WASHINGTON -- President Clinton and Republican leaders in Congress are playing chicken on Medicare. One result is likely to be something less than a long-term solution to the serious problem of providing health care for the elderly.
And another result may be further reinforcement of voters' skepticism -- or cynicism -- about the ability of the political system to deal with anything more complicated than proclamations of national peanut week.
DTC There is no mystery about why there is so much suspicion on both sides about the Medicare issue. Other than the basic Social Security benefit question, no issue has such political volatility. And there already has been ample demagoguery on both sides, particularly during the 1996 election campaign.
In their dealings on the budget in 1995 and 1996, the Republicans made a classic political blunder in proposing reductions in the growth of Medicare spending roughly equivalent to tax reductions they wanted to grant to middle- and upper-income taxpayers.
Cuts that aren't cuts
They insisted that these were not cuts, because total Medicare spending would rise. But it would rise to a much lower total under the Republican plan than under existing law, making it easy for the Democrats to depict them as penalizing old folks while paying off the fat cats. The Democrats' charge that the Republicans wanted to "cut" Medicare benefits clearly had political sting throughout the campaign.
The Republicans now are not quietly accepting President Clinton's proposals for "savings" of $158 billion in Medicare costs over the next five years. Why, they are asking, were they "cuts" when we wanted to make them and "savings" when proposed by Mr. Clinton?
Goring the other ox
There is, of course, a White House answer. The proposal would realize its savings by reducing payments to medical providers, not by reducing benefits for Medicare beneficiaries or increasing the premiums they pay for full Medicare coverage.
That, however, is the rub. The Clinton proposal looks like a short-term fix for the immediate situation rather than a basic restructuring of the system that will assure its long-term viability. The chicken game centers on who, if anyone, will propose such a fundamental change in the plan.
In other politically volatile situations, the opposing parties have copped out by establishing bipartisan commissions so the blame would be shared in the eyes of the voters. By such a formula President Ronald Reagan and Democratic leaders of Congress "saved" the Social Security system in the early 1980s. It is also the approach that has been used with some success in closing military bases.

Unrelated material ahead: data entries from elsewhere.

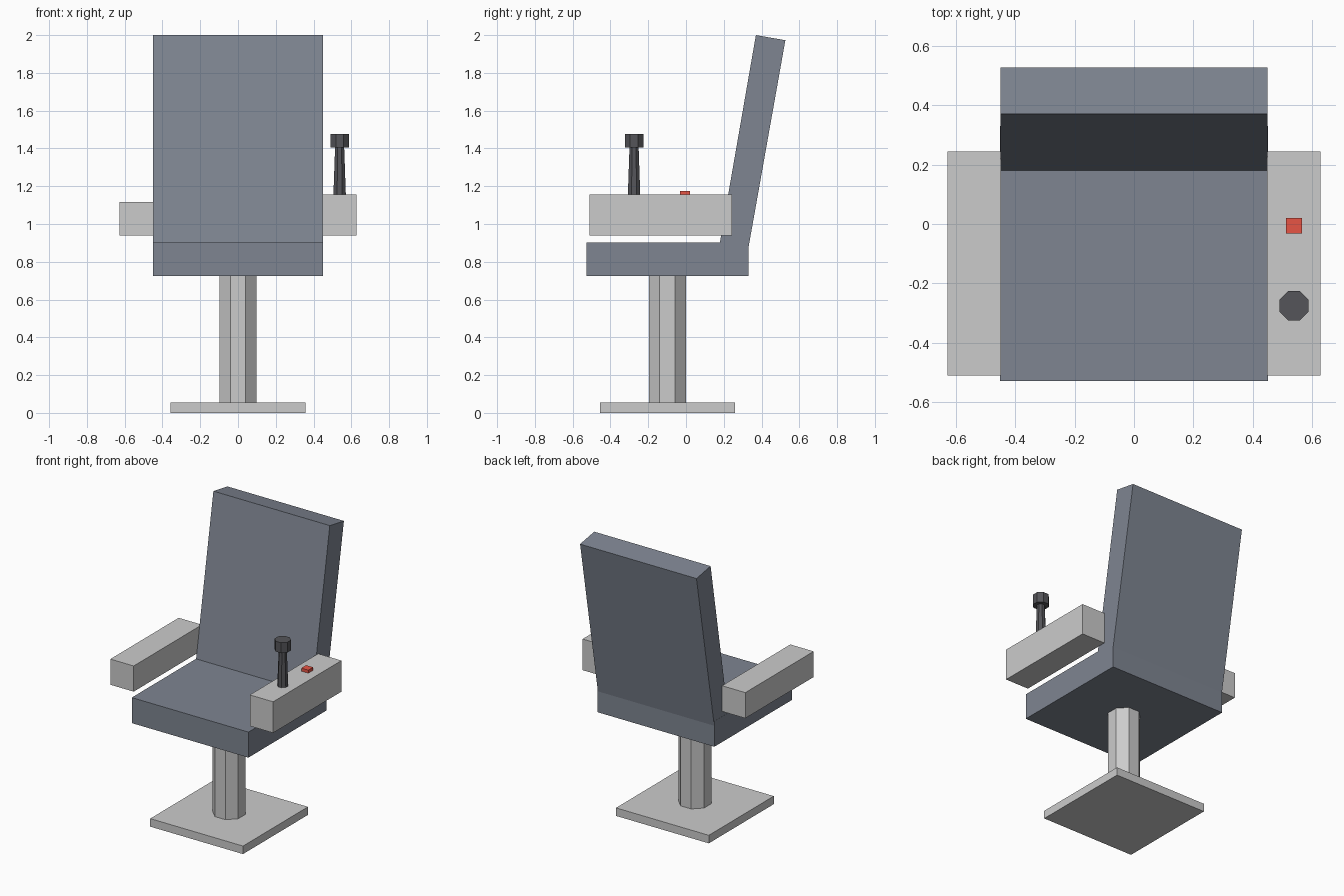
import bpy, bmesh, math

if "Cube" in bpy.data.objects:
    bpy.data.objects.remove(bpy.data.objects["Cube"])


def material(name, rgb):
    m = bpy.data.materials.new(name)
    m.diffuse_color = (*rgb, 1)
    m.use_nodes = True
    m.node_tree.nodes["Principled BSDF"].inputs["Base Color"].default_value = m.diffuse_color
    return m


upholstery = material("upholstery", (0.21, 0.235, 0.285))
dark = material("dark_plastic", (0.09, 0.09, 0.10))
red = material("red_plastic", (0.80, 0.09, 0.06))


def finish(name, bm, mat):
    bmesh.ops.recalc_face_normals(bm, faces=bm.faces)
    mesh = bpy.data.meshes.new(name)
    bm.to_mesh(mesh)
    bm.free()
    if mat:
        mesh.materials.append(mat)
    obj = bpy.data.objects.new(name, mesh)
    bpy.context.collection.objects.link(obj)
    return obj


def side_profile(name, points, x0, x1, mat=None):
    """Extrude a (y, z) outline along x."""
    bm = bmesh.new()
    face = bm.faces.new([bm.verts.new((x0, y, z)) for y, z in points])
    new = bmesh.ops.extrude_face_region(bm, geom=[face])["geom"]
    verts = [v for v in new if isinstance(v, bmesh.types.BMVert)]
    bmesh.ops.translate(bm, verts=verts, vec=(x1 - x0, 0, 0))
    return finish(name, bm, mat)


def box(name, x, y, z, mat=None):
    outline = [(y[0], z[0]), (y[1], z[0]), (y[1], z[1]), (y[0], z[1])]
    return side_profile(name, outline, x[0], x[1], mat)


def octagon(name, x, y, z, half0, half1, mat=None):
    """Eight-sided post with flats facing the axes; half = distance to a flat."""
    k = 1 / math.cos(math.pi / 8)
    bm = bmesh.new()
    bmesh.ops.create_cone(bm, cap_ends=True, segments=8, radius1=half0 * k,
                          radius2=half1 * k, depth=z[1] - z[0])
    for v in bm.verts:  # snap angles so that flats lie on the axes
        r = math.hypot(v.co.x, v.co.y)
        a = (math.floor(math.atan2(v.co.y, v.co.x) / (math.pi / 4) + 0.01) + 0.5) * math.pi / 4
        v.co.x, v.co.y = r * math.cos(a), r * math.sin(a)
    bmesh.ops.translate(bm, verts=bm.verts, vec=(x, y, (z[0] + z[1]) / 2))
    return finish(name, bm, mat)


# Pedestal
box("base_plate", (-0.358, 0.358), (-0.456, 0.26), (0, 0.056))
octagon("pedestal_column", 0, -0.098, (0.05, 0.73), 0.099, 0.099)

# Seat and reclined backrest
box("seat", (-0.45, 0.45), (-0.528, 0.33), (0.725, 0.903), upholstery)
side_profile("backrest", [(0.172, 0.86), (0.328, 0.86), (0.526, 1.973), (0.37, 2.0)],
             -0.449, 0.449, upholstery)

# Armrests: the right one is taller and carries the controls
for name, side, top in (("left_armrest", -1, 1.117), ("right_armrest", 1, 1.155)):
    box(name, sorted((side * 0.448, side * 0.628)), (-0.51, 0.243), (0.938, top))

# Control stick and button
octagon("control_stick", 0.538, -0.275, (1.15, 1.41), 0.033, 0.024, dark)
octagon("stick_knob", 0.538, -0.275, (1.405, 1.477), 0.049, 0.049, dark)
box("button", (0.511, 0.565), (-0.032, 0.021), (1.15, 1.176), red)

This time, however, the Medicare issue is being confronted as part of the attempt to balance the federal budget by 2002. And you can't use some commission to write a budget -- even if the first political imperative is to share the blame.
Something to ease the pain

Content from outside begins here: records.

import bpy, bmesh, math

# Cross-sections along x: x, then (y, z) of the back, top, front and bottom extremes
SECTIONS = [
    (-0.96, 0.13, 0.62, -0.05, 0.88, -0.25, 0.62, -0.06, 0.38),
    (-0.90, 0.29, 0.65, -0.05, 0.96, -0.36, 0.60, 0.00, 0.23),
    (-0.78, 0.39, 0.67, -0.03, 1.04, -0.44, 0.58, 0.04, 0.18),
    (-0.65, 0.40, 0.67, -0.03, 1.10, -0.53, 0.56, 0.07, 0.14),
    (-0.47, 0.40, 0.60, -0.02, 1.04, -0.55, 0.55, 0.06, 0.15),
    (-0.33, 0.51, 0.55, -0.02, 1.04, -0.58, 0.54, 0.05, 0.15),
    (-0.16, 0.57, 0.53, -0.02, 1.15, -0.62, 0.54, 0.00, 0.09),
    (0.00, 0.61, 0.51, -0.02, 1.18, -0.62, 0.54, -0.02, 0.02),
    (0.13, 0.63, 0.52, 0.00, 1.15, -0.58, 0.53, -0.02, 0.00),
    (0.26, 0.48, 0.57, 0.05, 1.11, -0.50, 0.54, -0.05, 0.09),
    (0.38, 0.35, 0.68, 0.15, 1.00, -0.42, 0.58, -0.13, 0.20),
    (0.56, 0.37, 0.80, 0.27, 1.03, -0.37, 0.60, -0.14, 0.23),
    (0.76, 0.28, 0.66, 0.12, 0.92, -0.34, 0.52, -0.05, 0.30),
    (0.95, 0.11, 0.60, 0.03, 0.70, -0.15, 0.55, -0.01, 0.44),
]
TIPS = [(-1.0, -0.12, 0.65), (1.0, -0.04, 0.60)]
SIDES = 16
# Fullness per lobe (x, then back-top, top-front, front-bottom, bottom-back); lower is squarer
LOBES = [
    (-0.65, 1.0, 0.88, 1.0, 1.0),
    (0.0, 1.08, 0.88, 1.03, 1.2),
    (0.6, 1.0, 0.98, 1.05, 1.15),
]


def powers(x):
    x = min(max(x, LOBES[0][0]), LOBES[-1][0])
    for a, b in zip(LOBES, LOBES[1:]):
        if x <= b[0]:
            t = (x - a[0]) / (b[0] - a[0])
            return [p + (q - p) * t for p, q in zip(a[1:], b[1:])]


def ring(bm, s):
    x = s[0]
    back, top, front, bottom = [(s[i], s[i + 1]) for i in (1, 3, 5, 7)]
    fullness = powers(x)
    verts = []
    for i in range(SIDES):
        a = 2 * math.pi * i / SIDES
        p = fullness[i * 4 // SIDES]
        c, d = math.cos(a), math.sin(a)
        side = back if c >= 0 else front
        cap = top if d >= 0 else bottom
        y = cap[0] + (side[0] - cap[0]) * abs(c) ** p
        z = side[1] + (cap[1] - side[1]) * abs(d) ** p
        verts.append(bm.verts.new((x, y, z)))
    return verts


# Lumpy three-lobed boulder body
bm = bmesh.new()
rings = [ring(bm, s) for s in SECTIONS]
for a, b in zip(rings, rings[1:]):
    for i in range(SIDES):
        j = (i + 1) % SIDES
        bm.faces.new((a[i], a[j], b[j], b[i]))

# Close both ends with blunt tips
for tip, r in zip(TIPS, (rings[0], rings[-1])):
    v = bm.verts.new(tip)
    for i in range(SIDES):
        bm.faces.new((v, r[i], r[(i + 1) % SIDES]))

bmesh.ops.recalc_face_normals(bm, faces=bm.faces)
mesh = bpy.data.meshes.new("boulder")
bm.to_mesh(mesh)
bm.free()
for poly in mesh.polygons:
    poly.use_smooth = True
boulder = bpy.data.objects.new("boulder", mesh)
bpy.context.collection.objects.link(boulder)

So the pressure is most intense to find a compromise under which neither side can blame the other in the 1998 congressional elections. And that pressure means, in turn, there will be a great temptation to make the whole thing as painless as possible.
Meanwhile, the president and the Republican leaders are directly opposed on the balanced-budget amendment. And Mr. Clinton did not warm the climate for bipartisanship by suggesting in his State of the Union address that such an amendment might threaten Social Security benefits.

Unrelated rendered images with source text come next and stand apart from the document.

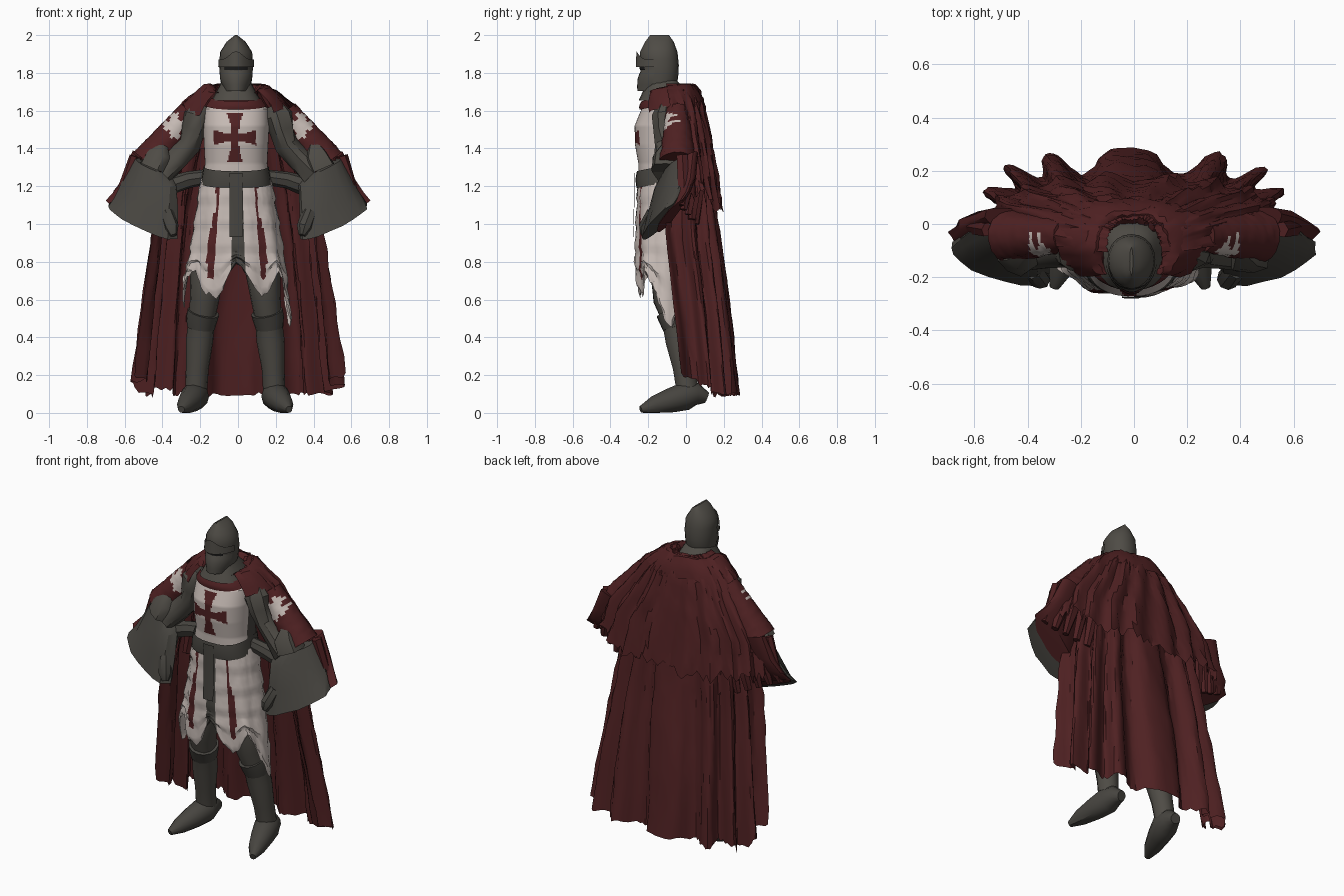
import bpy, bmesh, math, random
from mathutils import Vector

random.seed(4)
cube = bpy.data.objects.get("Cube")
if cube:
    bpy.data.objects.remove(cube, do_unlink=True)
PARTS = []


def material(name, rgb):
    m = bpy.data.materials.new(name)
    m.use_nodes = True
    col = (*rgb, 1)
    m.diffuse_color = col
    bsdf = m.node_tree.nodes["Principled BSDF"]
    bsdf.inputs["Base Color"].default_value = col
    bsdf.inputs["Roughness"].default_value = 0.9
    return m


STEEL, CLOTH, RED, WHITE, BLACK = range(5)
MATS = [material("worn steel", (0.077, 0.071, 0.06)),
        material("charcoal leather", (0.062, 0.058, 0.05)),
        material("dark red cloth", (0.078, 0.015, 0.016)),
        material("faded white cloth", (0.56, 0.49, 0.455)),
        material("eye slit black", (0.012, 0.012, 0.012))]


def grid_mesh(name, rows, closed, paint, cap=None):
    """Skin rows of points; paint is a colour index or a rule on (centre, column, row)."""
    bm = bmesh.new()
    vs = [[bm.verts.new(p) for p in row] for row in rows]
    n = len(rows[0])
    for j in range(len(rows) - 1):
        for i in range(n if closed else n - 1):
            k = (i + 1) % n
            f = bm.faces.new((vs[j][i], vs[j][k], vs[j + 1][k], vs[j + 1][i]))
            c = f.calc_center_median()
            f.material_index = paint(c, i / n, j / len(rows)) if callable(paint) else paint
    if cap is not None:
        for row in (vs[0], vs[-1]):
            bm.faces.new(row).material_index = cap
    bmesh.ops.recalc_face_normals(bm, faces=bm.faces)
    me = bpy.data.meshes.new(name)
    bm.to_mesh(me)
    bm.free()
    for m in MATS:
        me.materials.append(m)
    ob = bpy.data.objects.new(name, me)
    bpy.context.collection.objects.link(ob)
    PARTS.append(ob)


def lerp_keys(keys, t):
    t = min(max(t, 0), 1) * (len(keys) - 1)
    i = min(int(t), len(keys) - 2)
    return [a + (b - a) * (t - i) for a, b in zip(keys[i], keys[i + 1])]


def spow(x, p):
    return math.copysign(abs(x) ** p, x)


def wrap(name, keys, paint, a0=0, a1=360, na=32, nv=12, p=0.8, cx=-0.01, warp=None, cap=None):
    """Surface around the body; keys are (z, front y, back y, half width), angle 0 is the front."""
    closed = a1 - a0 == 360
    rows = []
    for j in range(nv + 1):
        v = j / nv
        z, yf, yb, rx = lerp_keys(keys, v)
        row = []
        for i in range(na if closed else na + 1):
            a = math.radians(a0 + (a1 - a0) * i / na)
            s, c = math.sin(a), math.cos(a)
            q = Vector((cx + rx * spow(s, p), (yf + yb) / 2 + (yf - yb) / 2 * spow(c, p), z))
            row.append(warp(q, a, v) if warp else q)
        rows.append(row)
    grid_mesh(name, rows, closed, paint, cap)


def loft(name, frames, paint, cap, n=14, jag=0.0):
    """Skin ellipses given as (centre, half axis, half axis)."""
    rows = []
    for c, e1, e2 in frames:
        row = []
        for i in range(n):
            a = math.tau * i / n
            k = 1 + random.uniform(-jag, jag)
            q = Vector(c) + (Vector(e1) * math.cos(a) + Vector(e2) * math.sin(a)) * k
            q.z = max(q.z, 0)
            row.append(q)
        rows.append(row)
    grid_mesh(name, rows, True, paint, cap)


def tube(name, pts, paint, n=12, jag=0.0):
    """Limb through (x, y, z, radius) points."""
    P = [Vector(p[:3]) for p in pts]
    span = (P[-1] - P[0]).normalized()
    ref = Vector((1, 0, 0)) if abs(span.y) > 0.7 else Vector((0, 1, 0))
    frames = []
    for i, p in enumerate(P):
        d = (P[min(i + 1, len(P) - 1)] - P[max(i - 1, 0)]).normalized()
        side = d.cross(ref).normalized()
        frames.append((p, side * pts[i][3], d.cross(side) * pts[i][3]))
    loft(name, frames, paint, RED if callable(paint) else paint, n, jag)


def outward(a):
    return Vector((math.sin(a), -math.cos(a), 0))


# Helmet: ridged skull, pointed visor with an eye slit, neck guard
def beak(amount):
    def warp(q, a, v):
        q.y -= amount * max(0, math.cos(a)) ** 6 * math.sin(math.pi * v)
        return q
    return warp


wrap("helmet", [(2.0, -.19, -.09, .006), (1.965, -.21, -.065, .05), (1.91, -.235, -.045, .085),
                (1.84, -.232, -.038, .09), (1.77, -.232, -.042, .085), (1.69, -.22, -.07, .07)],
     STEEL, na=20, nv=10, p=.95, warp=beak(.01), cap=STEEL)
wrap("visor", [(1.818, -.236, -.04, .091), (1.77, -.25, -.045, .087), (1.705, -.258, -.07, .062)],
     STEEL, -75, 75, 12, 4, 1, warp=beak(.006))


def brow_shape(q, a, v):
    q.z += .045 * max(0, math.cos(a)) ** 8 * (1 - v)
    q.y -= .016 * max(0, math.cos(a)) ** 6
    return q


wrap("brow_plate", [(1.87, -.246, -.04, .094), (1.832, -.25, -.04, .095)],
     STEEL, -85, 85, 14, 2, 1, warp=brow_shape)
wrap("eye_slit", [(1.836, -.247, -.04, .092), (1.815, -.244, -.04, .092)],
     BLACK, -42, 42, 8, 1, 1)
wrap("neck_guard", [(1.76, -.2, -.05, .075), (1.71, -.225, -.0, .1), (1.655, -.25, .02, .13)],
     STEEL, na=20, nv=4)


# Chest with painted flared cross
def chest_paint(c, u, v):
    dx, dz = abs(c.x + .016), abs(c.z - 1.457)
    if c.y > -.13:
        return CLOTH
    if c.z > 1.615 + .5 * abs(c.x + .01) ** 2:
        return RED
    if dz < .13 and dx < .018 + .024 * (dz / .13) ** 2 or dx < .112 and dz < .018 + .024 * (dx / .112) ** 2:
        return RED
    return WHITE


wrap("chest", [(1.66, -.19, .0, .11), (1.61, -.235, .03, .17), (1.52, -.272, .05, .175),
               (1.42, -.27, .05, .17), (1.32, -.252, .04, .165), (1.22, -.25, .03, .18)],
     chest_paint, na=160, nv=60, p=.85)

# Belt, hanging tail
wrap("belt", [(1.305, -.26, .04, .172), (1.26, -.268, .045, .18), (1.215, -.262, .04, .187)],
     CLOTH, na=28, nv=2, p=.75, warp=lambda q, a, v: q - Vector((0, 0, .025 * max(0, math.cos(a)))))
wrap("belt_tail", [(1.27, -.274, .04, .2), (1.1, -.276, .04, .2), (.93, -.281, .04, .2)],
     CLOTH, -10, 10, 4, 6, 1)

# Tattered skirt; hem heights run from the right side to the left side
HEM = [(.72,), (.6,), (.55,), (.73,), (.75,), (.64,), (.6,), (.8,), (.66,), (.61,),
       (.75,), (.66,), (.55,), (.43,), (.6,)]
LIMIT = math.radians(112)


def skirt_shape(q, a, v):
    hem = lerp_keys(HEM, (a / LIMIT + 1) / 2)[0]
    q.z = 1.24 - .65 * v if v <= .6 else .85 + (hem - .85) * (v - .6) / .4
    q.z += random.uniform(-.015, .015) * v ** 4
    lames = (v * 5) % 1
    return q + outward(a) * (.01 * lames + .01 * v * math.sin(a * 9) + random.uniform(-.002, .002))


def skirt_paint(c, u, v):
    deg = abs(u * 224 - 110)
    if deg < 5:
        return CLOTH
    return RED if 24 < deg < 32 - 4 * math.sin(v * 9) and v < .8 else WHITE


wrap("tabard_skirt", [(1.24, -.25, .04, .185), (1.1, -.257, .05, .21), (.95, -.262, .06, .235),
                      (.8, -.262, .05, .26), (.6, -.25, .05, .28)],
     skirt_paint, -112, 112, 60, 25, .85, warp=skirt_shape)
wrap("hips", [(1.24, -.2, .03, .16), (1.05, -.19, .04, .18), (.86, -.17, .03, .16)],
     CLOTH, na=16, nv=3, cap=CLOTH)

# Long folded cape
FOLD = [random.uniform(-.03, .03) for _ in range(12)]


def cape_shape(q, a, v):
    t = (a - math.pi) / math.pi
    wave = math.cos(math.tau * (t * 7 + .06 * math.sin(v * 5 + t * 11)))
    q += outward(a) * (spow(wave, .7) * (.014 + .034 * v) + random.uniform(-.006, .006))
    q.z += v * (FOLD[int((t + .6) * 9)] + .07 * (2 * abs(t)) ** 3 + random.uniform(-.012, .012))
    return q


wrap("long_cape", [(1.4, -.2, .08, .33), (1.15, -.22, .13, .4), (.9, -.24, .155, .435),
                   (.5, -.2, .205, .485), (.1, -.15, .238, .53)],
     RED, 80, 280, 112, 16, .66, 0, cape_shape)


# Shoulder mantle and rolled collar
def mantle_shape(q, a, v):
    t = a / math.tau
    q += outward(a) * (math.cos(math.tau * (t * 20 + v * .6)) * .018 * v + random.uniform(-.007, .007))
    q.z += random.uniform(-.035, .035) * max(0, v - .85) / .15 + .02 * math.sin(a * 7) * v
    q.z += .06 * v * math.sin(a) ** 4
    return q


wrap("shoulder_mantle", [(1.745, -.2, .02, .1), (1.70, -.22, .065, .2), (1.62, -.22, .095, .285),
                         (1.48, -.2, .125, .38), (1.31, -.18, .15, .51), (1.1, -.18, .18, .56)],
     RED, 84, 276, 72, 15, .85, 0, mantle_shape)


def collar_shape(q, a, v):
    q.z += -.05 * max(0, math.cos(a)) - .014 * math.sin(a * 5) * v
    return q + outward(a) * random.uniform(-.008, .008)


wrap("rolled_collar", [(1.70, -.2, -.0, .11), (1.74, -.215, .03, .13), (1.735, -.225, .055, .17),
                       (1.685, -.235, .085, .235), (1.62, -.235, .1, .28)],
     RED, 42, 318, 40, 6, .9, -.005, collar_shape)
wrap("scarf_front", [(1.675, -.235, 0, .135), (1.65, -.25, 0, .15), (1.63, -.245, 0, .165)],
     RED, -75, 75, 16, 3, .9, warp=lambda q, a, v: q - Vector((0, 0, .025 * max(0, math.cos(a)))))


# Torn cross badge on the upper sleeve
def sleeve_paint(c, u, v):
    dx, dz = abs(abs(c.x) - .335), abs(c.z - 1.52)
    return WHITE if c.y < -.03 and (dx < .024 and dz < .065 or dx < .06 and dz < .026) else RED


for side, s in (("left", 1), ("right", -1)):
    # Armoured arm with elbow plate
    tube(side + "_arm", [(s * .19, -.1, 1.62, .05), (s * .21, -.11, 1.57, .07), (s * .23, -.11, 1.5, .064),
                         (s * .26, -.1, 1.42, .06), (s * .33, -.1, 1.34, .066), (s * .4, -.1, 1.27, .07)],
         STEEL, jag=.14)
    tube(side + "_elbow_plate", [(s * .4, -.1, 1.42, .03), (s * .41, -.11, 1.36, .07), (s * .44, -.11, 1.29, .08)],
         STEEL, 9, .18)
    # Cloth upper sleeve
    tube(side + "_upper_sleeve", [(s * (.255 + .215 * k / 24), -.045, 1.6 - .28 * k / 24, .06 + .04 * k / 24)
                                  for k in range(25)], sleeve_paint, 32, .03)
    # Flared bell sleeve: leather in front, cloth behind
    cuff = [((s * .45, -.05, 1.31), (s * .1, .03, .045), (s * .01, -.06, -.02)),
            ((s * .47, -.08, 1.21), (s * .145, .045, -.0), (s * .01, -.075, -.02)),
            ((s * .49, -.11, 1.11), (s * .165, .05, .03), (s * .01, -.075, -.03)),
            ((s * .51, -.145, 1.01), (s * .18, .055, .085), (s * .01, -.065, -.035))]
    loft(side + "_bell_sleeve", cuff, CLOTH, CLOTH, 18, .06)
    drape = [(Vector(c) + Vector((s * .012, .06, .03)), Vector(e1) * .96, Vector(e2) * .75) for c, e1, e2 in cuff]
    loft(side + "_sleeve_drape", drape, RED, RED, 20, .07)
    # Torn strips behind the sleeve
    for k in range(5):
        x, y = s * (.36 + .06 * k), .06 - .02 * k
        tube(f"{side}_sleeve_strip_{k + 1}", [(x - s * .05, y, 1.36, .03), (x, y + .01, 1.2, .034),
                                              (x + s * .03, y - .01, 1.0 + .025 * k, .02)], RED, 6, .2)
    tube(side + "_glove", [(s * .38, -.17, 1.06, .04), (s * .35, -.21, .98, .04), (s * .34, -.225, .94, .018)],
         CLOTH, 8, .12)
    tube(side + "_hip_roll", [(s * .15, -.08, 1.25, .04), (s * .26, -.09, 1.235, .045), (s * .36, -.08, 1.2, .05)],
         CLOTH, 8, .1)
    # Leg, boot cuff and boot
    o = -.015
    tube(side + "_leg", [(s * .12 + o, -.09, .98, .1), (s * .15 + o, -.1, .72, .088), (s * .162 + o, -.095, .6, .078),
                         (s * .175 + o, -.06, .5, .07), (s * .188 + o, -.035, .38, .073), (s * .2 + o, -.01, .24, .06),
                         (s * .208 + o, .01, .1, .058)], STEEL, 14, .03)
    tube(side + "_boot_cuff", [(s * .168 + o, -.075, .535, .085), (s * .176 + o, -.062, .5, .083),
                               (s * .182 + o, -.05, .45, .074)], CLOTH, 14)
    tube(side + "_boot", [(s * .198 + o, .11, .08, .03), (s * .205 + o, .06, .1, .058),
                          (s * .212 + o, 0, .09, .075), (s * .235 + o, -.08, .066, .065),
                          (s * .262 + o, -.17, .04, .048), (s * .285 + o, -.24, .018, .018)], CLOTH, 12)

# Crease-aware smooth shading on every part
bpy.ops.object.select_all(action="DESELECT")
for ob in PARTS:
    ob.select_set(True)
bpy.context.view_layer.objects.active = PARTS[0]
bpy.ops.object.shade_smooth_by_angle(angle=math.radians(35))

At the moment, the president holds the upper hand. Opinion polls show him with approval ratings over 60 percent while those for the Republicans in Congress, still on the defensive since they shut down the government in the last major budget negotiation, are below 40 percent.
This means Mr. Clinton might be in a position to take the lead in coming to grips with the issue. But there is no sign that he is willing to spend his political capital to do so.
Jack W. Germond and Jules Witcover report from The Sun's Washington bureau.
Pub Date: 2/12/97